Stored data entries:
---------------

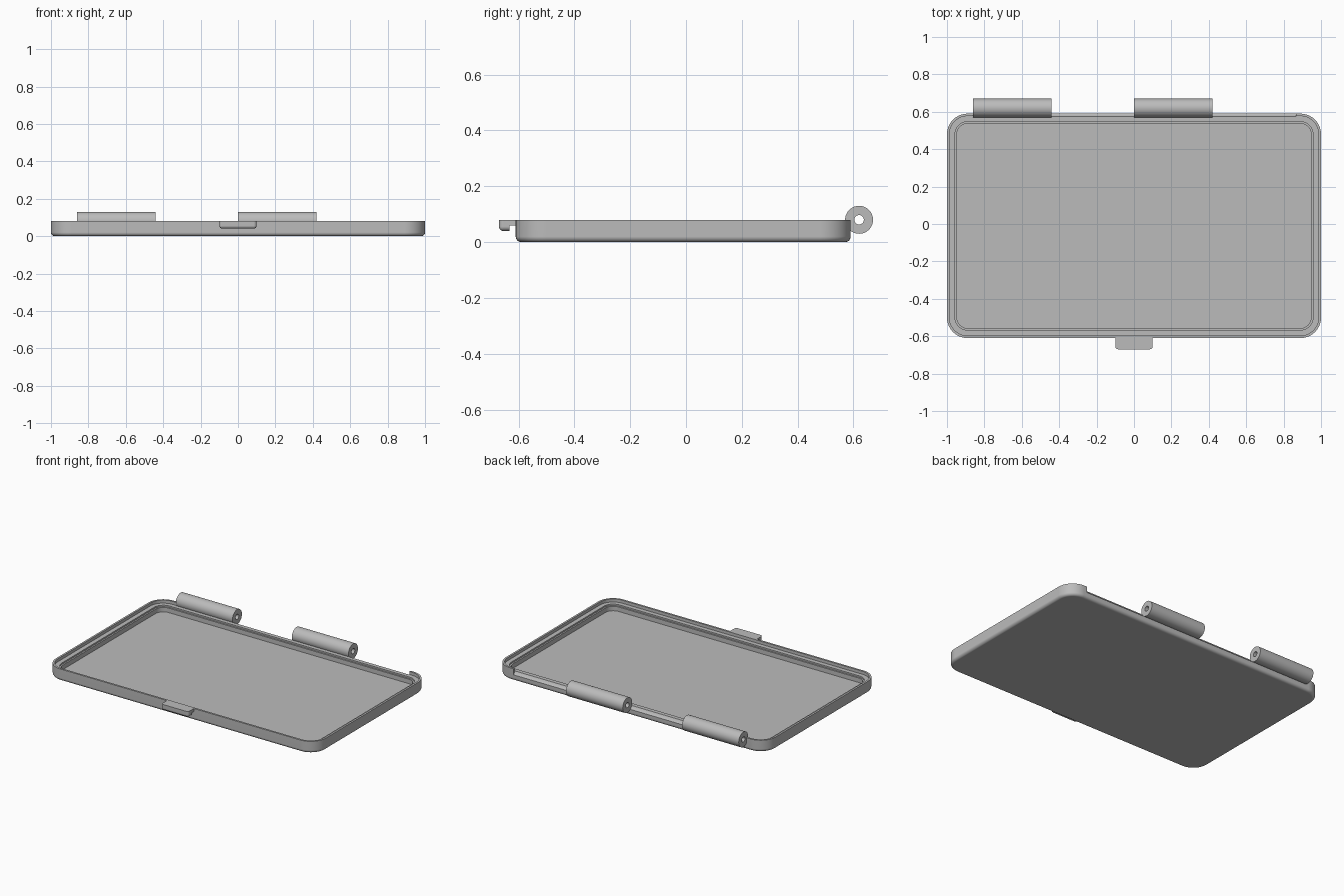
import bpy
import bmesh
from math import sin, cos, pi
from mathutils import Vector

old = bpy.data.objects.get("Cube")
if old:
    bpy.data.objects.remove(old)

# Single grey plastic
grey = bpy.data.materials.new("grey_plastic")
grey.use_nodes = True
GREY = (0.5, 0.5, 0.5, 1)
grey.diffuse_color = GREY
grey.node_tree.nodes["Principled BSDF"].inputs["Base Color"].default_value = GREY

HINGE_Y, HINGE_Z, HINGE_R, BORE_R = 0.62, 0.08, 0.05, 0.017
TRAY_Y, HALF_X, HALF_Y, CORNER = -0.01, 1.0, 0.6, 0.11


def make_object(name, bm):
    bmesh.ops.recalc_face_normals(bm, faces=bm.faces)
    mesh = bpy.data.meshes.new(name)
    bm.to_mesh(mesh)
    bm.free()
    mesh.materials.append(grey)
    obj = bpy.data.objects.new(name, mesh)
    bpy.context.collection.objects.link(obj)
    return obj


def activate(obj):
    bpy.ops.object.select_all(action='DESELECT')
    obj.select_set(True)
    bpy.context.view_layer.objects.active = obj


def smooth(obj):
    activate(obj)
    bpy.ops.object.shade_smooth_by_angle(angle=pi / 6)
    mod = obj.modifiers.new("even_shading", 'WEIGHTED_NORMAL')
    mod.keep_sharp = True


def skin(name, loops, closed):
    """Bridge equal-length loops; close into a ring or cap both ends."""
    bm = bmesh.new()
    rings = [[bm.verts.new(p) for p in loop] for loop in loops]
    pairs = list(zip(rings, rings[1:]))
    if closed:
        pairs.append((rings[-1], rings[0]))
    else:
        bm.faces.new(rings[0])
        bm.faces.new(rings[-1])
    n = len(rings[0])
    for a, b in pairs:
        for i in range(n):
            j = (i + 1) % n
            bm.faces.new((a[i], a[j], b[j], b[i]))
    return make_object(name, bm)


def rounded_rect(inset, z, steps=10):
    r = CORNER - inset
    pts = []
    for k, (sx, sy) in enumerate([(1, 1), (-1, 1), (-1, -1), (1, -1)]):
        for s in range(steps + 1):
            a = (k + s / steps) * pi / 2
            pts.append((sx * (HALF_X - CORNER) + r * cos(a),
                        TRAY_Y + sy * (HALF_Y - CORNER) + r * sin(a), z))
    return pts


def circle(x, r, n=48):
    return [(x, HINGE_Y + r * cos(2 * pi * i / n), HINGE_Z + r * sin(2 * pi * i / n))
            for i in range(n)]


# Tray: rounded bottom edge, thin rim, recessed ledge, inner step and floor
fillet = 0.02
section = [(fillet * (1 - sin(a)), fillet * (1 - cos(a)))
           for a in (pi / 2 * i / 6 for i in range(7))]
section += [(0, 0.08), (0.013, 0.08), (0.013, 0.06), (0.043, 0.06),
            (0.043, 0.05), (0.053, 0.05), (0.053, 0.02)]
tray = skin("tray", [rounded_rect(*p) for p in section], False)

# Round relief along the back edge for the mating hinge
cutter = skin("hinge_relief_cutter",
              [circle(-0.86, HINGE_R), circle(0.866, HINGE_R)], False)
cutter.hide_render = True
relief = tray.modifiers.new("hinge_relief", 'BOOLEAN')
relief.operation = 'DIFFERENCE'
relief.solver = 'EXACT'
relief.object = cutter
activate(tray)
bpy.ops.object.modifier_apply(modifier=relief.name)
bpy.data.objects.remove(cutter)
smooth(tray)

# Hinge barrels with a through bore
for name, x0, x1 in (("right_hinge_barrel", -0.86, -0.44), ("left_hinge_barrel", 0.0, 0.42)):
    smooth(skin(name, [circle(x0, HINGE_R), circle(x1, HINGE_R),
                       circle(x1, BORE_R), circle(x0, BORE_R)], True))

# Front latch: hooked profile extruded across, outer lip edges rounded
hook = [(-0.605, 0.08), (-0.67, 0.08), (-0.67, 0.04),
        (-0.632, 0.04), (-0.632, 0.06), (-0.605, 0.06)]
bm = bmesh.new()
face = bm.faces.new([bm.verts.new((-0.1, y, z)) for y, z in hook])
ext = bmesh.ops.extrude_face_region(bm, geom=[face])
bmesh.ops.translate(bm, vec=Vector((0.2, 0, 0)),
                    verts=[v for v in ext["geom"] if isinstance(v, bmesh.types.BMVert)])


def lip_edge(e):
    a, b = (v.co for v in e.verts)
    front = max(a.y, b.y) < -0.66 and min(a.z, b.z) < 0.05
    end = max(a.z, b.z) < 0.05 and abs(a.x - b.x) < 0.01
    return front or end


bmesh.ops.bevel(bm, geom=[e for e in bm.edges if lip_edge(e)],
                offset=0.016, segments=5, profile=0.5, affect='EDGES')
smooth(make_object("front_latch", bm))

---------------

TASK PROMPT —
Above are records with pictures; repeat them exactly, but without the pictures.

RESULT OF THE EXERCISE —
import bpy
import bmesh
from math import sin, cos, pi
from mathutils import Vector

old = bpy.data.objects.get("Cube")
if old:
    bpy.data.objects.remove(old)

# Single grey plastic
grey = bpy.data.materials.new("grey_plastic")
grey.use_nodes = True
GREY = (0.5, 0.5, 0.5, 1)
grey.diffuse_color = GREY
grey.node_tree.nodes["Principled BSDF"].inputs["Base Color"].default_value = GREY

HINGE_Y, HINGE_Z, HINGE_R, BORE_R = 0.62, 0.08, 0.05, 0.017
TRAY_Y, HALF_X, HALF_Y, CORNER = -0.01, 1.0, 0.6, 0.11


def make_object(name, bm):
    bmesh.ops.recalc_face_normals(bm, faces=bm.faces)
    mesh = bpy.data.meshes.new(name)
    bm.to_mesh(mesh)
    bm.free()
    mesh.materials.append(grey)
    obj = bpy.data.objects.new(name, mesh)
    bpy.context.collection.objects.link(obj)
    return obj


def activate(obj):
    bpy.ops.object.select_all(action='DESELECT')
    obj.select_set(True)
    bpy.context.view_layer.objects.active = obj


def smooth(obj):
    activate(obj)
    bpy.ops.object.shade_smooth_by_angle(angle=pi / 6)
    mod = obj.modifiers.new("even_shading", 'WEIGHTED_NORMAL')
    mod.keep_sharp = True


def skin(name, loops, closed):
    """Bridge equal-length loops; close into a ring or cap both ends."""
    bm = bmesh.new()
    rings = [[bm.verts.new(p) for p in loop] for loop in loops]
    pairs = list(zip(rings, rings[1:]))
    if closed:
        pairs.append((rings[-1], rings[0]))
    else:
        bm.faces.new(rings[0])
        bm.faces.new(rings[-1])
    n = len(rings[0])
    for a, b in pairs:
        for i in range(n):
            j = (i + 1) % n
            bm.faces.new((a[i], a[j], b[j], b[i]))
    return make_object(name, bm)


def rounded_rect(inset, z, steps=10):
    r = CORNER - inset
    pts = []
    for k, (sx, sy) in enumerate([(1, 1), (-1, 1), (-1, -1), (1, -1)]):
        for s in range(steps + 1):
            a = (k + s / steps) * pi / 2
            pts.append((sx * (HALF_X - CORNER) + r * cos(a),
                        TRAY_Y + sy * (HALF_Y - CORNER) + r * sin(a), z))
    return pts


def circle(x, r, n=48):
    return [(x, HINGE_Y + r * cos(2 * pi * i / n), HINGE_Z + r * sin(2 * pi * i / n))
            for i in range(n)]


# Tray: rounded bottom edge, thin rim, recessed ledge, inner step and floor
fillet = 0.02
section = [(fillet * (1 - sin(a)), fillet * (1 - cos(a)))
           for a in (pi / 2 * i / 6 for i in range(7))]
section += [(0, 0.08), (0.013, 0.08), (0.013, 0.06), (0.043, 0.06),
            (0.043, 0.05), (0.053, 0.05), (0.053, 0.02)]
tray = skin("tray", [rounded_rect(*p) for p in section], False)

# Round relief along the back edge for the mating hinge
cutter = skin("hinge_relief_cutter",
              [circle(-0.86, HINGE_R), circle(0.866, HINGE_R)], False)
cutter.hide_render = True
relief = tray.modifiers.new("hinge_relief", 'BOOLEAN')
relief.operation = 'DIFFERENCE'
relief.solver = 'EXACT'
relief.object = cutter
activate(tray)
bpy.ops.object.modifier_apply(modifier=relief.name)
bpy.data.objects.remove(cutter)
smooth(tray)

# Hinge barrels with a through bore
for name, x0, x1 in (("right_hinge_barrel", -0.86, -0.44), ("left_hinge_barrel", 0.0, 0.42)):
    smooth(skin(name, [circle(x0, HINGE_R), circle(x1, HINGE_R),
                       circle(x1, BORE_R), circle(x0, BORE_R)], True))

# Front latch: hooked profile extruded across, outer lip edges rounded
hook = [(-0.605, 0.08), (-0.67, 0.08), (-0.67, 0.04),
        (-0.632, 0.04), (-0.632, 0.06), (-0.605, 0.06)]
bm = bmesh.new()
face = bm.faces.new([bm.verts.new((-0.1, y, z)) for y, z in hook])
ext = bmesh.ops.extrude_face_region(bm, geom=[face])
bmesh.ops.translate(bm, vec=Vector((0.2, 0, 0)),
                    verts=[v for v in ext["geom"] if isinstance(v, bmesh.types.BMVert)])


def lip_edge(e):
    a, b = (v.co for v in e.verts)
    front = max(a.y, b.y) < -0.66 and min(a.z, b.z) < 0.05
    end = max(a.z, b.z) < 0.05 and abs(a.x - b.x) < 0.01
    return front or end


bmesh.ops.bevel(bm, geom=[e for e in bm.edges if lip_edge(e)],
                offset=0.016, segments=5, profile=0.5, affect='EDGES')
smooth(make_object("front_latch", bm))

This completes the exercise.